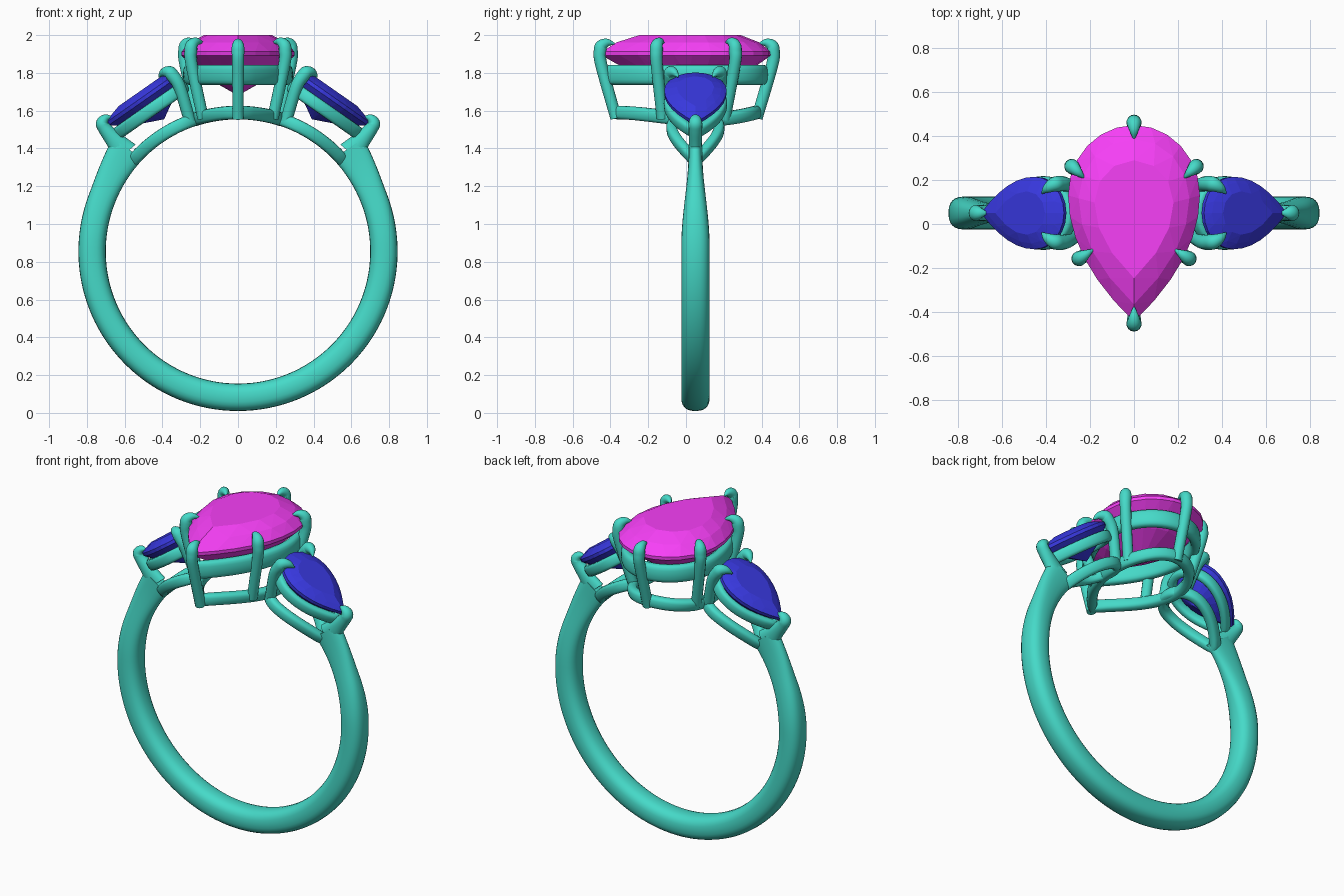
import bpy, bmesh, math
from mathutils import Vector, Matrix

if "Cube" in bpy.data.objects:
    bpy.data.objects.remove(bpy.data.objects["Cube"])

RC, RY = 0.855, 0.05          # ring centre height and depth


def material(name, rgb):
    m = bpy.data.materials.new(name)
    m.diffuse_color = (*rgb, 1)
    m.use_nodes = True
    m.node_tree.nodes["Principled BSDF"].inputs["Base Color"].default_value = m.diffuse_color
    return m


METAL = material("metal", (0.06, 0.70, 0.58))
PINK = material("pink_gem", (0.93, 0.05, 0.93))
BLUE = material("blue_gem", (0.04, 0.04, 0.75))


def finish(name, bm, mat, smooth, mirror):
    bmesh.ops.recalc_face_normals(bm, faces=bm.faces)
    me = bpy.data.meshes.new(name)
    bm.to_mesh(me)
    bm.free()
    me.materials.append(mat)
    ob = bpy.data.objects.new(name, me)
    bpy.context.collection.objects.link(ob)
    if smooth:
        bpy.ops.object.select_all(action='DESELECT')
        ob.select_set(True)
        bpy.context.view_layer.objects.active = ob
        bpy.ops.object.shade_smooth_by_angle(angle=math.radians(50))
    if mirror:
        ob.modifiers.new("mirror", 'MIRROR').use_mirror_merge = False
    return ob


def sweep(name, rows, up, closed=False, power=2.0, mirror=False, n=16):
    """Sweep a (super)elliptic section along rows of (x, y, z, half width, half height)."""
    bm = bmesh.new()
    rings, cnt = [], len(rows)
    P = [Vector(r[:3]) for r in rows]
    for i, r in enumerate(rows):
        a = P[(i - 1) % cnt] if closed else P[max(i - 1, 0)]
        b = P[(i + 1) % cnt] if closed else P[min(i + 1, cnt - 1)]
        t = (b - a).normalized()
        u = Vector(up(P[i]) if callable(up) else up)
        side = t.cross(u).normalized()
        u = side.cross(t)
        ring = []
        for k in range(n):
            c, s = math.cos(2 * math.pi * k / n), math.sin(2 * math.pi * k / n)
            c = math.copysign(abs(c) ** (2 / power), c)
            s = math.copysign(abs(s) ** (2 / power), s)
            ring.append(bm.verts.new(P[i] + side * c * r[3] + u * s * r[4]))
        rings.append(ring)
    for i in range(cnt if closed else cnt - 1):
        A, B = rings[i], rings[(i + 1) % cnt]
        for k in range(n):
            bm.faces.new((A[k], A[(k + 1) % n], B[(k + 1) % n], B[k]))
    if not closed:
        bm.faces.new(rings[0])
        bm.faces.new(rings[-1])
    return finish(name, bm, METAL, True, mirror)


def smooth_rows(rows, k=5):
    """Catmull-Rom resampling of a path together with its sizes."""
    out = []
    for i in range(len(rows) - 1):
        q = [rows[max(i - 1, 0)], rows[i], rows[i + 1], rows[min(i + 2, len(rows) - 1)]]
        for j in range(k):
            t = j / k
            out.append([0.5 * (2 * b + (c - a) * t + (2 * a - 5 * b + 4 * c - d) * t * t
                               + (3 * b - a - 3 * c + d) * t ** 3) for a, b, c, d in zip(*q)])
    out.append(list(rows[-1]))
    return out


def pear(k, sx=1.0, sy=1.0):
    """Pear outline, k segments per quarter, point at -y, round end at +y."""
    half = [(0.30 * math.sin(math.pi / 2 * i / k), 0.13 + 0.32 * math.cos(math.pi / 2 * i / k))
            for i in range(k)]
    half += [(0.30 * (1 - (i / k) ** 2), 0.13 - 0.575 * i / k) for i in range(k + 1)]
    pts = half + [(-x, y) for x, y in half[-2:0:-1]]
    return [(x * sx, y * sy) for x, y in pts]


def gem(name, M, sx, sy, crown, depth, mat, mirror=False):
    bm = bmesh.new()
    layers = [(6, 1, -0.008), (6, 1, 0.012), (4, 0.84, crown * 0.62), (3, 0.6, crown),
              (4, 0.62, -depth * 0.52)]
    for k, s, z in layers:
        for x, y in pear(k):
            bm.verts.new(M @ Vector((x * s * sx, (0.05 + (y - 0.05) * s) * sy, z)))
    bm.verts.new(M @ Vector((0, 0.06 * sy, -depth)))
    hull = bmesh.ops.convex_hull(bm, input=bm.verts)
    bmesh.ops.delete(bm, geom=[v for v in hull["geom_interior"] if isinstance(v, bmesh.types.BMVert)],
                     context='VERTS')
    bmesh.ops.dissolve_limit(bm, angle_limit=0.01, verts=bm.verts, edges=bm.edges)
    return finish(name, bm, mat, False, mirror)


def prong(name, M, x, y, base, r, mirror=False, crown=0.06):
    """Claw rising from base, passing outside the girdle and hooking over the gem."""
    d = Vector((x, y, 0)).normalized()
    p = Vector((x, y, 0))
    locs = [(p + d * 0.008 - Vector((0, 0, 0.06)), r), (p + d * 0.014 + Vector((0, 0, 0.015)), r * 1.08),
            (p + d * 0.006 + Vector((0, 0, crown * 0.75)), r * 1.0),
            (p - d * 0.025 + Vector((0, 0, crown)), r * 0.65),
            (p - d * 0.062 + Vector((0, 0, crown * 0.9)), r * 0.12)]
    rows = [(*base, r * 0.95, r * 0.95)] + [(*(M @ l), s, s) for l, s in locs]
    up = M.to_3x3() @ Vector((-d.y, d.x, 0))
    sweep(name, smooth_rows(rows), up, mirror=mirror, n=14)


def on_finger(x, r=0.735):
    return RC + math.sqrt(r * r - x * x)


def radial(p):
    return (p.x, 0, p.z - RC)


# Shank: tapered band, open at the top, flaring into the shoulders
rows = []
for i in range(97):
    a = -133 + 266 * i / 96
    f = min(max((abs(a) - 92) / 38, 0), 1)
    f = f * f * (3 - 2 * f)
    g = max((abs(a) - 112) / 21, 0) ** 1.6
    T = 0.145 + 0.05 * g
    r, t = 0.70 + T / 2, math.radians(a)
    rows.append((r * math.sin(t), RY, RC - r * math.cos(t), T / 2, 0.075 - 0.038 * f))
sweep("shank", rows, (0, 1, 0), power=2.5, n=24)

# Shoulder claws holding the points of the side gems
sweep("shoulder_prong", smooth_rows([
    (0.595, RY, 1.375, 0.07, 0.034), (0.655, RY, 1.445, 0.048, 0.035),
    (0.705, RY, 1.505, 0.036, 0.036), (0.718, RY, 1.535, 0.034, 0.036),
    (0.700, RY, 1.560, 0.022, 0.026), (0.668, RY, 1.568, 0.004, 0.004)]), (0, 1, 0), mirror=True)

# Centre gem and its basket
MC = Matrix.Translation((0, 0, 1.90))
gem("centre_gem", MC, 1, 1, 0.10, 0.22, PINK)
sweep("centre_upper_rail", [(x, y, 1.79, 0.03, 0.053) for x, y in pear(14, 0.87, 0.90)],
      (0, 0, 1), closed=True, power=2.8)
sweep("centre_lower_rail", [(x, y, on_finger(x), 0.03, 0.036) for x, y in pear(14, 0.76, 0.82)],
      radial, closed=True, power=2.8)
prong("back_prong", MC, 0, 0.448, (0, 0.375, 1.56), 0.032)
prong("front_prong", MC, 0, -0.44, (0, -0.37, 1.56), 0.032)
prong("round_end_prong", MC, 0.272, 0.252, (0.215, 0.205, 1.555), 0.032, True, 0.066)
prong("point_end_prong", MC, 0.238, -0.15, (0.185, -0.125, 1.56), 0.032, True, 0.066)

# Side gems, tilted outwards, with their own two-rail baskets
Y = Vector((-0.82, 0, 0.572)).normalized()
Z = Vector((0.572, 0, 0.82)).normalized()
X = Y.cross(Z)
MS = Matrix.Translation((0.502, RY, 1.66)) @ Matrix((X, Y, Z)).transposed().to_4x4()
gem("side_gem", MS, 0.55, 0.514, 0.045, 0.15, BLUE, True)
sweep("side_upper_rail", [(*(MS @ Vector((x, y, -0.07))), 0.024, 0.034)
                          for x, y in pear(12, 0.48, 0.47)], Z, closed=True, power=2.8, mirror=True)
sweep("side_lower_rail", [(0.385 - y, RY + x, on_finger(0.385 - y), 0.028, 0.034)
                          for x, y in pear(12, 0.42, 0.39)], radial, closed=True, power=2.8, mirror=True)
for s, label in ((1, "back"), (-1, "front")):
    prong("side_prong_" + label, MS, 0.125 * s, 0.188, (0.255, RY + 0.095 * s, 1.545), 0.033, True, 0.055)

* * * * *

Problem description> From the entries above, restate word for word the lines from the line containing "q = [rows[max(i" to the line containing "out.append(list(rows[-1]))", both ends included, and nothing more.

Your response>
        q = [rows[max(i - 1, 0)], rows[i], rows[i + 1], rows[min(i + 2, len(rows) - 1)]]
        for j in range(k):
            t = j / k
            out.append([0.5 * (2 * b + (c - a) * t + (2 * a - 5 * b + 4 * c - d) * t * t
                               + (3 * b - a - 3 * c + d) * t ** 3) for a, b, c, d in zip(*q)])
    out.append(list(rows[-1]))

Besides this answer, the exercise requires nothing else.